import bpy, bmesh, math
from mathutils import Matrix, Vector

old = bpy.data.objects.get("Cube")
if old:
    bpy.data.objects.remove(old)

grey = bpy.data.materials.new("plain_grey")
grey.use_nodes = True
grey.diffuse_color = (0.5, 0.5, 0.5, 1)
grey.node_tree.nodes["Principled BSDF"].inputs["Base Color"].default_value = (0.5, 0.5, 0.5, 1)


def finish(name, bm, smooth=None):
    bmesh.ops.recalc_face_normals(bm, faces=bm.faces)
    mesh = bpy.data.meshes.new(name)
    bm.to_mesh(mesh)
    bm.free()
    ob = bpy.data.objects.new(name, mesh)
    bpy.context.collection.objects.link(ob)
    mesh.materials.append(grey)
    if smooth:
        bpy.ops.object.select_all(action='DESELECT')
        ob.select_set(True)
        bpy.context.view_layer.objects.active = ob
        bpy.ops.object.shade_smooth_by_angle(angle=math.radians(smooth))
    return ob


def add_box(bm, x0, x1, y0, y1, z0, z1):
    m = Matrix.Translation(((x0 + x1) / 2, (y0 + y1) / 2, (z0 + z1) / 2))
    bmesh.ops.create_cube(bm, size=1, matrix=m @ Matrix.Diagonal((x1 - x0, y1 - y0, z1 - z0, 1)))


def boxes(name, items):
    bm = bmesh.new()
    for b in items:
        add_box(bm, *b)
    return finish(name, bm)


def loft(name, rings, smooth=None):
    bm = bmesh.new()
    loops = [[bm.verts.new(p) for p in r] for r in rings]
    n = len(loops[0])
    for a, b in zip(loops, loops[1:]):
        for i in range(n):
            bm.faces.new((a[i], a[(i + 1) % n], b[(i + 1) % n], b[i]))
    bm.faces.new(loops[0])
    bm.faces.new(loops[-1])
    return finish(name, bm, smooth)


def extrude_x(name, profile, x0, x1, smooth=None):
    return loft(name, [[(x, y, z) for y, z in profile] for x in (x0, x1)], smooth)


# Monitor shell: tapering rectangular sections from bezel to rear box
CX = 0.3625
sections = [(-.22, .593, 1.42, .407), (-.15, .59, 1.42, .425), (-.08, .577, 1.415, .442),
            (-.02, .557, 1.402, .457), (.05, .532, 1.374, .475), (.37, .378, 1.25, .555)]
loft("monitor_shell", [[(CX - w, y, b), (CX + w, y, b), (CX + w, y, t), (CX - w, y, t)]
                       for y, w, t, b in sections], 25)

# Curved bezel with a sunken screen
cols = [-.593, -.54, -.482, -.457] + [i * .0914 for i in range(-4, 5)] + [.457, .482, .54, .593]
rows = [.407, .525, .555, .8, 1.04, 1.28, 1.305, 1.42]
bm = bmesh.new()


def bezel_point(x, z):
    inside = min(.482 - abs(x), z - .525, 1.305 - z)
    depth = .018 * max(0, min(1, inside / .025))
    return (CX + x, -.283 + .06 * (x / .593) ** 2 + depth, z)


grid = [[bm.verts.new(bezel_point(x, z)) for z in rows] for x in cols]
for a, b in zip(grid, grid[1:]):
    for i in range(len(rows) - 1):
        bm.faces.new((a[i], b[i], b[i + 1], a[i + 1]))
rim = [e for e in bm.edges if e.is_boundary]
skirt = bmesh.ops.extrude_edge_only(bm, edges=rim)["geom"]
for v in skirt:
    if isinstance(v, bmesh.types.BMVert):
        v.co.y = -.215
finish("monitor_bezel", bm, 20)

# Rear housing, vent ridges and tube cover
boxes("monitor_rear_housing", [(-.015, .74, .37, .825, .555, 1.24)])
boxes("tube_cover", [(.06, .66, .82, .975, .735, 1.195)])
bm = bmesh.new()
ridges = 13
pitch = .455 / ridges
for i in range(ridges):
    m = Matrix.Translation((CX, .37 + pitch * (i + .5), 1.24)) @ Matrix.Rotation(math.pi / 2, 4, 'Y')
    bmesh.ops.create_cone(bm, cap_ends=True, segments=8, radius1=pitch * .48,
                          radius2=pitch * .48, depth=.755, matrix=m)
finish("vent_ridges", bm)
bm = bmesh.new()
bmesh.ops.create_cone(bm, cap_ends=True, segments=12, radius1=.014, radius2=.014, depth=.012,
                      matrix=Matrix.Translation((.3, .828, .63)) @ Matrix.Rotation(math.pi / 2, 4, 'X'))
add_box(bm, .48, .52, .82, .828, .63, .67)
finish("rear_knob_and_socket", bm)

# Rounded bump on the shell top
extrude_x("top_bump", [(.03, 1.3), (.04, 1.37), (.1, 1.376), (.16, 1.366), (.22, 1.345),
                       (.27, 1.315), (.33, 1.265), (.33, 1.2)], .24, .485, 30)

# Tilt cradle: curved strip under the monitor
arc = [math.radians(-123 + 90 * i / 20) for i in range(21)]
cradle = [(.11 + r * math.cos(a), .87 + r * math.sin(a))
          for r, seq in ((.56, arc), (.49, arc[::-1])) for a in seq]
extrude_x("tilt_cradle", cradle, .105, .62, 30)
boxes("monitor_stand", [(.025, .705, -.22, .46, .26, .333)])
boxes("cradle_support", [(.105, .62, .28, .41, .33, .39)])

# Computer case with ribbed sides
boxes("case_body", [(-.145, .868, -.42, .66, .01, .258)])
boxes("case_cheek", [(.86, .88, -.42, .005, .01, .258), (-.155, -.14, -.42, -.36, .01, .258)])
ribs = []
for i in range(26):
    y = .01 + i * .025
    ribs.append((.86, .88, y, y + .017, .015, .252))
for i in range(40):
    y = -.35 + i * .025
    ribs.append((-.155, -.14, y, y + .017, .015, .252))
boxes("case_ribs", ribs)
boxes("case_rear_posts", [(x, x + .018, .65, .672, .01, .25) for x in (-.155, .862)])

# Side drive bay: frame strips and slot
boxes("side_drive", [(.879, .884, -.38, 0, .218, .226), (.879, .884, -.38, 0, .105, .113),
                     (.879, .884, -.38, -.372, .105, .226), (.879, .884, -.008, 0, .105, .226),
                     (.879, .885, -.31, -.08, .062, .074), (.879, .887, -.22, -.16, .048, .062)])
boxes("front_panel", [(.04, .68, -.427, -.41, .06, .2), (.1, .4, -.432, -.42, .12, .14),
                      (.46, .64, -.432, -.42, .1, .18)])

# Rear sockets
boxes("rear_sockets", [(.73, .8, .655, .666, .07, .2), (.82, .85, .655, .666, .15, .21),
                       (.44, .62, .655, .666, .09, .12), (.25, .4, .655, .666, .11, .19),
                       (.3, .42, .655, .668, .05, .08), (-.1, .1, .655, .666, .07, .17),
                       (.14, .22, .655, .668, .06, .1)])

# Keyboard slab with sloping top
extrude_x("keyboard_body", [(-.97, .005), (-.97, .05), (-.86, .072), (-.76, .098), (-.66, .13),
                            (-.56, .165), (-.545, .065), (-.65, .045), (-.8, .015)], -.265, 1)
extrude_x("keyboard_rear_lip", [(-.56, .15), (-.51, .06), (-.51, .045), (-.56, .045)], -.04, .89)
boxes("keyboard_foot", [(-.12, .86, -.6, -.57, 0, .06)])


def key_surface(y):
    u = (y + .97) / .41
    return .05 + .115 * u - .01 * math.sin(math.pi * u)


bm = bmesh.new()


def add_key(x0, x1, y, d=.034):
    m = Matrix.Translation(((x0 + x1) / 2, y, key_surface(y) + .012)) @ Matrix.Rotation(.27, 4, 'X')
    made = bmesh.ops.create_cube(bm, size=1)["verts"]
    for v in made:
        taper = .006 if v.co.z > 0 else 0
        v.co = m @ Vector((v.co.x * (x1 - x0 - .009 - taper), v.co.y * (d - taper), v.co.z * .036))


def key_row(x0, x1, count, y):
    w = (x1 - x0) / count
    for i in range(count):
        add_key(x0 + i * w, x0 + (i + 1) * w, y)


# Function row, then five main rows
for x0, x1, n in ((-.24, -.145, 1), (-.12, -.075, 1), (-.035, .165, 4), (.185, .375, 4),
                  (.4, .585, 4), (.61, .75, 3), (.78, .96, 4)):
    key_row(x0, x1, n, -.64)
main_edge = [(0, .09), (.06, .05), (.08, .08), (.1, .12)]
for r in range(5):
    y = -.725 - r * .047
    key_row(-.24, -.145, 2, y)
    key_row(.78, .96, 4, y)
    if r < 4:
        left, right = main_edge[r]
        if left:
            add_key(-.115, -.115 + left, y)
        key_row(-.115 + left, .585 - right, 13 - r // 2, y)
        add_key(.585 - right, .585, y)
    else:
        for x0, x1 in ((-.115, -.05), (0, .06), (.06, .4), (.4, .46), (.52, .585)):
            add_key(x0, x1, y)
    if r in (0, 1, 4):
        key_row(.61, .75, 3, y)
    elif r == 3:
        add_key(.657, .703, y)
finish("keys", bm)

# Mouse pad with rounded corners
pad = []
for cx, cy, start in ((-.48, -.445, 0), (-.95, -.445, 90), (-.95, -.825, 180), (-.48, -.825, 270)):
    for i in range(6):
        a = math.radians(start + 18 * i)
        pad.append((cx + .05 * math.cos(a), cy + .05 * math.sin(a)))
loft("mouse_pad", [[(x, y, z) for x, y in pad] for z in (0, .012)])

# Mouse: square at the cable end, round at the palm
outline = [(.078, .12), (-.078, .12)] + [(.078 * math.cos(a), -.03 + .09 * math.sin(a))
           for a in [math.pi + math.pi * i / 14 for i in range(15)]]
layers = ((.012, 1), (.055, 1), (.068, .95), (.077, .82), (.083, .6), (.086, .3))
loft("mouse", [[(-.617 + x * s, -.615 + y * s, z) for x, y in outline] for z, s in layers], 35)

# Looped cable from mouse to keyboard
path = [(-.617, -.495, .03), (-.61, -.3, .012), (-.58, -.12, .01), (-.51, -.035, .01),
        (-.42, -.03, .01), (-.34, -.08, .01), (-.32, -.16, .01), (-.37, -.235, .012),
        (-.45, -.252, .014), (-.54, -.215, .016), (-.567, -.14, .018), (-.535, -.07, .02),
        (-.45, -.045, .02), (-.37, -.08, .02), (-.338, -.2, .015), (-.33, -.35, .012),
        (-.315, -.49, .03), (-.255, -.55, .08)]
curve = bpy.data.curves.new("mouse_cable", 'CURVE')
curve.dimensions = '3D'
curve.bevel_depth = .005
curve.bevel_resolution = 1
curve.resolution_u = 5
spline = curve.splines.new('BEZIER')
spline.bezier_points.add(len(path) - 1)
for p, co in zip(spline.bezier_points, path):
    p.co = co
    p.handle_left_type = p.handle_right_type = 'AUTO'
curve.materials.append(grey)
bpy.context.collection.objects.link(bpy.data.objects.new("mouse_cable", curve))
*****
Problem to work on:
Scan the listing above for the word "finish" and copy every line that holds it.

Solution for this exercise:
def finish(name, bm, smooth=None):
    return finish(name, bm)
    return finish(name, bm, smooth)
finish("monitor_bezel", bm, 20)
finish("vent_ridges", bm)
finish("rear_knob_and_socket", bm)
finish("keys", bm)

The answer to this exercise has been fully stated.